▶ [TO DO]
Using the records below, give again exactly the lines from the line that contains "dark.diffuse_color = (0.012, 0.012, 0.012, 1)" through the line that contains "prism(name, pts +", both ends included, and only those.

▶ [RECORDS SUPPLIED]
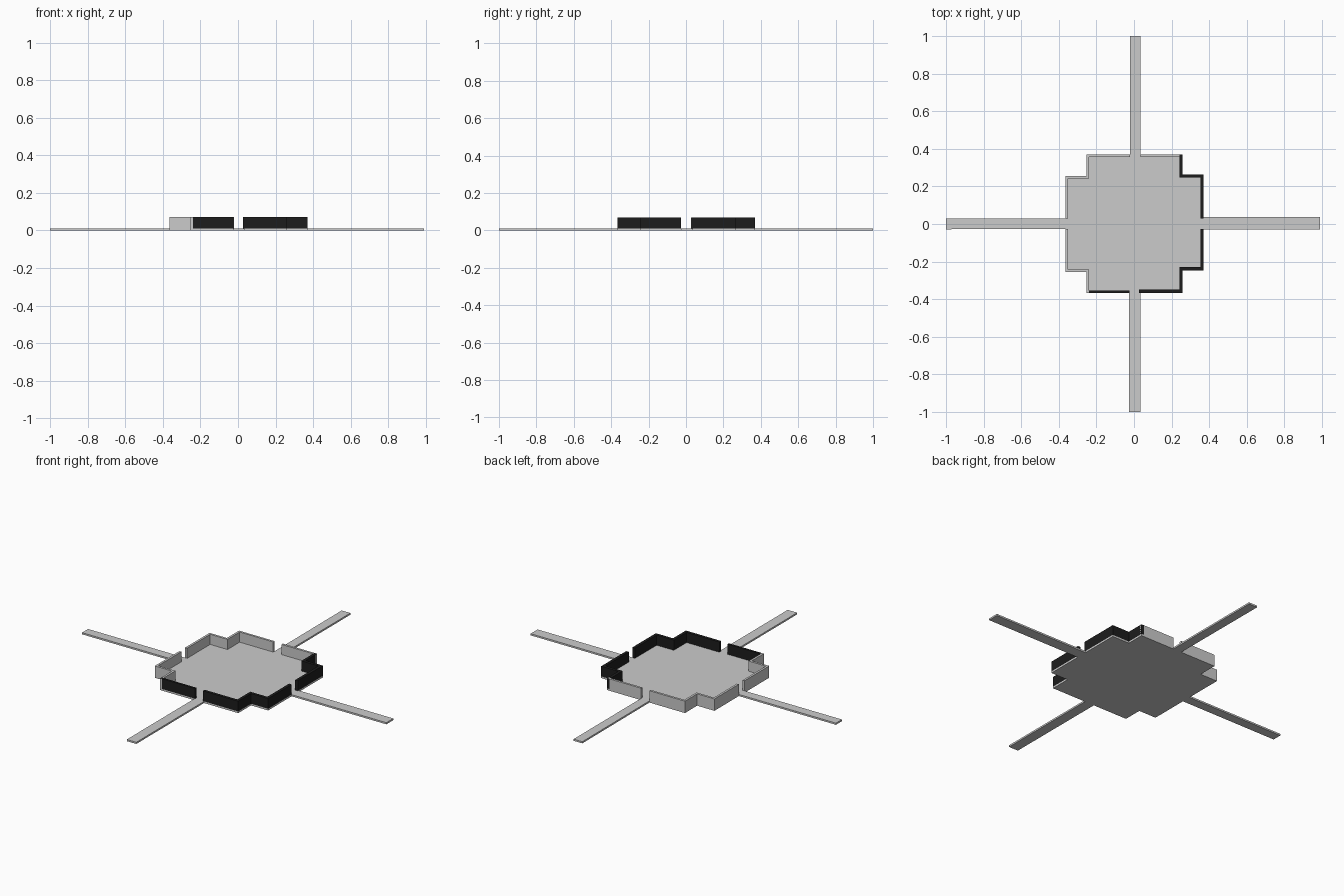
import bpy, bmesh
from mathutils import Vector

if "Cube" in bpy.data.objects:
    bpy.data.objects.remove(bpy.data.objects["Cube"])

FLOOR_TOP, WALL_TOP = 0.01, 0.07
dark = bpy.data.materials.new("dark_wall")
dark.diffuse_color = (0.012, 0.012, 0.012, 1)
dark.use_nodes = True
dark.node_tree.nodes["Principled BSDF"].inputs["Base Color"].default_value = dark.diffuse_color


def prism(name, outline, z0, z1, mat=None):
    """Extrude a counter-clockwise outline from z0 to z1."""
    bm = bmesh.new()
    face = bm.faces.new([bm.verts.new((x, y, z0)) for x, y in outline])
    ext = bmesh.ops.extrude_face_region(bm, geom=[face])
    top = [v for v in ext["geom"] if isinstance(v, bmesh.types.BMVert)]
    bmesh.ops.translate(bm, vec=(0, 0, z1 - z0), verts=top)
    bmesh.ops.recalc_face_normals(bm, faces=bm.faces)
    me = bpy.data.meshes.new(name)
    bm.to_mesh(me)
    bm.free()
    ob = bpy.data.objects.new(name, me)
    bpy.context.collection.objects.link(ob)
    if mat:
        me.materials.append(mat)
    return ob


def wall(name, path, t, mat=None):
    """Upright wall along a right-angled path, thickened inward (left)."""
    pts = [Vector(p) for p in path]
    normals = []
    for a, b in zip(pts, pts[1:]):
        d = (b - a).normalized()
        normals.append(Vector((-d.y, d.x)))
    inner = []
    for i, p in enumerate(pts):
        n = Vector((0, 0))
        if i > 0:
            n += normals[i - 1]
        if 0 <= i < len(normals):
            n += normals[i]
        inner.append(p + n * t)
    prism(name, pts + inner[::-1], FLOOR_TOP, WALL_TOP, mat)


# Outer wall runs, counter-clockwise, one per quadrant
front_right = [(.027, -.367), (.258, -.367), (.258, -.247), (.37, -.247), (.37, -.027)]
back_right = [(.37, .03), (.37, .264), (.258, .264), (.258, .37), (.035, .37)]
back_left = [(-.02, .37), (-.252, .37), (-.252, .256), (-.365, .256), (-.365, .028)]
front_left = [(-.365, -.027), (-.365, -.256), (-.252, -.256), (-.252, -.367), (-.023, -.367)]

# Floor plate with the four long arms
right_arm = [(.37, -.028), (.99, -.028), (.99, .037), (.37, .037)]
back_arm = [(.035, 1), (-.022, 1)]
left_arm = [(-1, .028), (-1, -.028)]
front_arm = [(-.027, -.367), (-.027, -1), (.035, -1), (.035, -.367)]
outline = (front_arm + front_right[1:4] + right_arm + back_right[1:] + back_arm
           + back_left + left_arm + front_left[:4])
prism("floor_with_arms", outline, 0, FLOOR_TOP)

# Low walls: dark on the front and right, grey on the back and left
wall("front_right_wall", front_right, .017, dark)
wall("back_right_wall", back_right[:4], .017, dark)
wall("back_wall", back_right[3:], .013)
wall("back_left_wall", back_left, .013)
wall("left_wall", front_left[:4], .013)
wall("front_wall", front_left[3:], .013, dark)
* * *
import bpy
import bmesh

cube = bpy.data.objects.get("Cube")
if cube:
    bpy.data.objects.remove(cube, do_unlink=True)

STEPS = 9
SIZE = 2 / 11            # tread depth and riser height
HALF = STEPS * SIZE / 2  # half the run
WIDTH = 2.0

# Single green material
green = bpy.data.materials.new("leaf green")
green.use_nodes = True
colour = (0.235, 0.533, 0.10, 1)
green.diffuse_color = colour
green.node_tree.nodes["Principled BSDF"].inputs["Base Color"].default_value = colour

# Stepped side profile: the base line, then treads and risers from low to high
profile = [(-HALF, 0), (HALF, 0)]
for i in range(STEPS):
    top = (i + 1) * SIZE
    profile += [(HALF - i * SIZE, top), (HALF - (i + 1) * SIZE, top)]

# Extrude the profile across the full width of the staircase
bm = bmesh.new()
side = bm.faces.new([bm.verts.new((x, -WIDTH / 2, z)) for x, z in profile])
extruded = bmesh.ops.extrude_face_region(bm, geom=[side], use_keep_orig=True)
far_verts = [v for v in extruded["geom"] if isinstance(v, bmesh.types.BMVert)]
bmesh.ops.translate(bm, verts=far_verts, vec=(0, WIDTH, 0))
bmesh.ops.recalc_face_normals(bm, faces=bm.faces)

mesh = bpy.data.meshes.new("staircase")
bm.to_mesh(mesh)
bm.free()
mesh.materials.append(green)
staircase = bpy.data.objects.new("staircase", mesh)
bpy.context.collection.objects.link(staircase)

▶ [WRITTEN RESPONSE]
dark.diffuse_color = (0.012, 0.012, 0.012, 1)
dark.use_nodes = True
dark.node_tree.nodes["Principled BSDF"].inputs["Base Color"].default_value = dark.diffuse_color


def prism(name, outline, z0, z1, mat=None):
    """Extrude a counter-clockwise outline from z0 to z1."""
    bm = bmesh.new()
    face = bm.faces.new([bm.verts.new((x, y, z0)) for x, y in outline])
    ext = bmesh.ops.extrude_face_region(bm, geom=[face])
    top = [v for v in ext["geom"] if isinstance(v, bmesh.types.BMVert)]
    bmesh.ops.translate(bm, vec=(0, 0, z1 - z0), verts=top)
    bmesh.ops.recalc_face_normals(bm, faces=bm.faces)
    me = bpy.data.meshes.new(name)
    bm.to_mesh(me)
    bm.free()
    ob = bpy.data.objects.new(name, me)
    bpy.context.collection.objects.link(ob)
    if mat:
        me.materials.append(mat)
    return ob


def wall(name, path, t, mat=None):
    """Upright wall along a right-angled path, thickened inward (left)."""
    pts = [Vector(p) for p in path]
    normals = []
    for a, b in zip(pts, pts[1:]):
        d = (b - a).normalized()
        normals.append(Vector((-d.y, d.x)))
    inner = []
    for i, p in enumerate(pts):
        n = Vector((0, 0))
        if i > 0:
            n += normals[i - 1]
        if 0 <= i < len(normals):
            n += normals[i]
        inner.append(p + n * t)
    prism(name, pts + inner[::-1], FLOOR_TOP, WALL_TOP, mat)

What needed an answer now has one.